The original pattern used a squirrel underwing, either white tipped or brown depending on light conditions. The long flowing black wing was originally Colobus Monkey, which for obvious reasons is less commonly used today. Most versions of the Sunray I have seen are tied using various types of goat. Some tyers like long silver fox and there is also ‘Monkey substitute’ which is readily available from the usual sources online. A quick ‘google’ will reveal all. I quite like this material, it holds the shape of the wing and it wraps less than softer varieties of goat. It also has a kink in it when wet, which I like.
As for size, Sunrays tend to be on the large side, up to and beyond 5”. My pal John Veitch, of the River Lochy, loves the Sunray and I showed him some of my smaller versions earlier this spring and he was underwhelmed. I fish it with it either 3-4” wings on 1” aluminium tubes, which has borne fruit and I also like ½” plastic tubes with a 2” wing I fish these in fast water in the summer- cast square and left to swing. I accept that these might fall below the size of what might be considered a true Sunray. John’s take on it is that the fly is there to do a job; namely, wind up the fish sufficiently for it to attack. His versions tend to be more heavily dressed and have wings around 4-5”. These are cast square and stripped back across the pool or left to swing in colder water. Often a fish will either take it or surrender its location to be picked off later with a conventional fly. In summer, a popular tactic for otherwise unresponsive fish is to swim a Sunray on a slow sinking line.

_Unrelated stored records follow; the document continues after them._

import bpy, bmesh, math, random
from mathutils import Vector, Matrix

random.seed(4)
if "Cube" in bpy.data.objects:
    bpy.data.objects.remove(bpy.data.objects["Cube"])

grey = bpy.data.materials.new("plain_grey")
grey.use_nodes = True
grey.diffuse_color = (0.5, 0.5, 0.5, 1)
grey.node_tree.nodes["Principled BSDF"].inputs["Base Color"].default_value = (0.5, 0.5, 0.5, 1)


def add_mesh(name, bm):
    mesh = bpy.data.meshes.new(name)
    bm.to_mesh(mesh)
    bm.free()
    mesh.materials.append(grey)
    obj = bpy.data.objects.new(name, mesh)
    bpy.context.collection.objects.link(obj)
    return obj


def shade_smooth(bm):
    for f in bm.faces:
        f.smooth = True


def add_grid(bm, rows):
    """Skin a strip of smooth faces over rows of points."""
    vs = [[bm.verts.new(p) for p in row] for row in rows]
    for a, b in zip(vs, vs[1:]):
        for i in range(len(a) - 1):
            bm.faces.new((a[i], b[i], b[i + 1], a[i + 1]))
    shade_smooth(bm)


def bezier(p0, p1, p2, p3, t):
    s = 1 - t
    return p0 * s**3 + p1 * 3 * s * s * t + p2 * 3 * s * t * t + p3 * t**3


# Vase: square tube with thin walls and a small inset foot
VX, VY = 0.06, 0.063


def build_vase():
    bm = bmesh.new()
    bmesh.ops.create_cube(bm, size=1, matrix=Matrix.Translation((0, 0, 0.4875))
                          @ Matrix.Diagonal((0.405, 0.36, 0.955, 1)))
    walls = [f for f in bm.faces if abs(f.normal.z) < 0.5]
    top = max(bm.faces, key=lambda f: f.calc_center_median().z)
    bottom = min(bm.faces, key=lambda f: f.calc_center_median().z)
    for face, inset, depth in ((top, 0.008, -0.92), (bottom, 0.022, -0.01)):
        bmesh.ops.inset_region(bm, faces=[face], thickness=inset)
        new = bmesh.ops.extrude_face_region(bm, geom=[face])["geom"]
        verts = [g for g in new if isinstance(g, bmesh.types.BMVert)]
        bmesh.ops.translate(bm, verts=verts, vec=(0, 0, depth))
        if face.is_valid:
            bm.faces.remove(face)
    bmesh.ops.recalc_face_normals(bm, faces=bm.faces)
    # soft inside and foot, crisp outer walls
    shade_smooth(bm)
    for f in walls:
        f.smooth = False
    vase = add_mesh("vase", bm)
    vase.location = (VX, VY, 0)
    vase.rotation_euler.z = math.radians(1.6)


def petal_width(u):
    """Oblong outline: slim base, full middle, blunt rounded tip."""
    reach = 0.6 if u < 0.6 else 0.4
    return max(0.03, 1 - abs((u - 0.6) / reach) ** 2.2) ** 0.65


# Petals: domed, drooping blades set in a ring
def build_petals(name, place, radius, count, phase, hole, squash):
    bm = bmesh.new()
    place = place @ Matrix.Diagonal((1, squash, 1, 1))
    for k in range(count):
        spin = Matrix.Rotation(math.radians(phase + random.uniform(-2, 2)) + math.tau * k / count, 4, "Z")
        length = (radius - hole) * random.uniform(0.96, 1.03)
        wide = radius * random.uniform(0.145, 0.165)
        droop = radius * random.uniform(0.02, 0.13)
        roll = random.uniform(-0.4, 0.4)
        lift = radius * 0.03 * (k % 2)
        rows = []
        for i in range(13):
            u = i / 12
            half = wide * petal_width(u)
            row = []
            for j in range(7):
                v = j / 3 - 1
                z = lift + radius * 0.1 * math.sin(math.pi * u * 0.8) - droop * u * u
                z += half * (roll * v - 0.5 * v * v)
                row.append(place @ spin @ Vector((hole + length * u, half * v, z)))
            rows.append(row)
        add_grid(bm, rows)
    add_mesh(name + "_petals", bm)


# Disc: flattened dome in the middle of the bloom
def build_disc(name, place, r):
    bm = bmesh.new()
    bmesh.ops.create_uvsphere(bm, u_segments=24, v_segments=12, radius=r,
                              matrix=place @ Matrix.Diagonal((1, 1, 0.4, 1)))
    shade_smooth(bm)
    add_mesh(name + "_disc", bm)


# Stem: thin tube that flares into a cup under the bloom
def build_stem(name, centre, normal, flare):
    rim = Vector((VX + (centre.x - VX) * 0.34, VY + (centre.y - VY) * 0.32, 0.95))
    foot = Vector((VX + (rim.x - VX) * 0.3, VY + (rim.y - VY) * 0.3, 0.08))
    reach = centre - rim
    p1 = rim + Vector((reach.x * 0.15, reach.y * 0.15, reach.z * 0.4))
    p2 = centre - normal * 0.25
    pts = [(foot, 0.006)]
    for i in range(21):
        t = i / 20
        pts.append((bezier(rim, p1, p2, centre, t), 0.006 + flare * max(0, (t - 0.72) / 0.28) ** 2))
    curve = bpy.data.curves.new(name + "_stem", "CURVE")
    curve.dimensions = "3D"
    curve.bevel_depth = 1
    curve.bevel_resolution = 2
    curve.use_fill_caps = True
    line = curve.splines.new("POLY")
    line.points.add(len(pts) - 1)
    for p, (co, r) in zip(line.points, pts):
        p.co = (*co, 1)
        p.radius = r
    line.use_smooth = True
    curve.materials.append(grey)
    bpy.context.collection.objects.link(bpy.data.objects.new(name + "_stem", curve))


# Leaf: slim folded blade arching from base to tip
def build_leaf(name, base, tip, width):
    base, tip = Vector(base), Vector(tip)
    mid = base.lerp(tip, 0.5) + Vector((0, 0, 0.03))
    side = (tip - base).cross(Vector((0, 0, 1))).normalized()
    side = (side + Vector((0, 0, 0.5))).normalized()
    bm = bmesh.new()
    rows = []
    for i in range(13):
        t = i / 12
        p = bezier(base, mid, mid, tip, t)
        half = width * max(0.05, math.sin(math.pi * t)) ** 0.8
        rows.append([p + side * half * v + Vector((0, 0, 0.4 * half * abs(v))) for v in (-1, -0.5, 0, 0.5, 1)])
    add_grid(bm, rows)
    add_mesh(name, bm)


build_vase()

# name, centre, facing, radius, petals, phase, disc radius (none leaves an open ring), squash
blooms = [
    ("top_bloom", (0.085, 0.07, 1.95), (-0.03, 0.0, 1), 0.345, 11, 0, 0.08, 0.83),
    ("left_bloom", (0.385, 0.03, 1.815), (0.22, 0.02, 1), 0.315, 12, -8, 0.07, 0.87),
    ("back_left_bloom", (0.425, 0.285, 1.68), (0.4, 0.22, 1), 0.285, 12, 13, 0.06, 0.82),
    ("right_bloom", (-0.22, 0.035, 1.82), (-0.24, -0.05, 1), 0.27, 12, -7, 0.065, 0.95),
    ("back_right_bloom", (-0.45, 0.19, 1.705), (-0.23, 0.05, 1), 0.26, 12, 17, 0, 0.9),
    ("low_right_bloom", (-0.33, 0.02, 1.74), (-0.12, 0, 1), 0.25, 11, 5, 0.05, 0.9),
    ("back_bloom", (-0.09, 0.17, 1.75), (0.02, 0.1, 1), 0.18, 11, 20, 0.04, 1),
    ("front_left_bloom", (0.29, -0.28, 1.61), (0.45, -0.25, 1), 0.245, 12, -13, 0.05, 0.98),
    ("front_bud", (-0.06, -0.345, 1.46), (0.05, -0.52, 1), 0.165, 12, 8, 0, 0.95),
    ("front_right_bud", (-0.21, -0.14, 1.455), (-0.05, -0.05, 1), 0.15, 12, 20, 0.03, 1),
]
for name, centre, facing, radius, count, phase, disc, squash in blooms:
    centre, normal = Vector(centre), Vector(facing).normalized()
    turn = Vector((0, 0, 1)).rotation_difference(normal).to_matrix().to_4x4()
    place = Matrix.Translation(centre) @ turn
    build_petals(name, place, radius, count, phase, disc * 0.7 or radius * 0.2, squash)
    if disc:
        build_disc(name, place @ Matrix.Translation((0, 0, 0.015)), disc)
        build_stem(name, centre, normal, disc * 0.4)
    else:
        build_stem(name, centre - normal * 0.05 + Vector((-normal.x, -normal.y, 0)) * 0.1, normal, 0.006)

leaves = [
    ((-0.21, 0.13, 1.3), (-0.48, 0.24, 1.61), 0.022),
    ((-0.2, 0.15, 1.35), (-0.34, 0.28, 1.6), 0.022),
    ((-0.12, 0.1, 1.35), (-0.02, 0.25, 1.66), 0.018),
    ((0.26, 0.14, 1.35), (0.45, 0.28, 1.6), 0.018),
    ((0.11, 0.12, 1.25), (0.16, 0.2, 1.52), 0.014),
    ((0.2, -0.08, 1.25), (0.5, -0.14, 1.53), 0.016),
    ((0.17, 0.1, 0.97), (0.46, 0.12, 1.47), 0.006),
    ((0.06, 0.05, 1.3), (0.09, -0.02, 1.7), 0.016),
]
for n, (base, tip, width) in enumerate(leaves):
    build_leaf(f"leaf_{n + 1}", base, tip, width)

In the interests of balance, it is also important to note that the Sunray attracts its share of criticism. Some ghillies cannot bear the thought of it on their pools and many anglers share that view. My late father ghillied on the Lochy where it is a firm favourite and he simply couldn’t be bothered with it as it fell out with his laconic style; he doesn’t believe that stripping away furiously yields sufficient reward to justify the extra effort. Perhaps he was missing a trick, but he remained unmoved. He is not alone; I know other very good anglers who don’t fish with it for similar reasons. I have also met one or two who have an almost fanatical hatred of the fly and consider its use to be poor form. There is a view that once a pool has had a large Sunray stripped across it the residents will be scared witless and put off the take.
It is an argument that will continue to rage, alongside all the other raging arguments that make fishing huts such lively places to be. My tuppence worth is that bad casting and over wading scare more fish than a Sunray ever could. That said a little consideration can go
a long way.
A 16lbr on the Sunray for Mattias Helde at Upper Blackhall
(First Published in Trout & Salmon)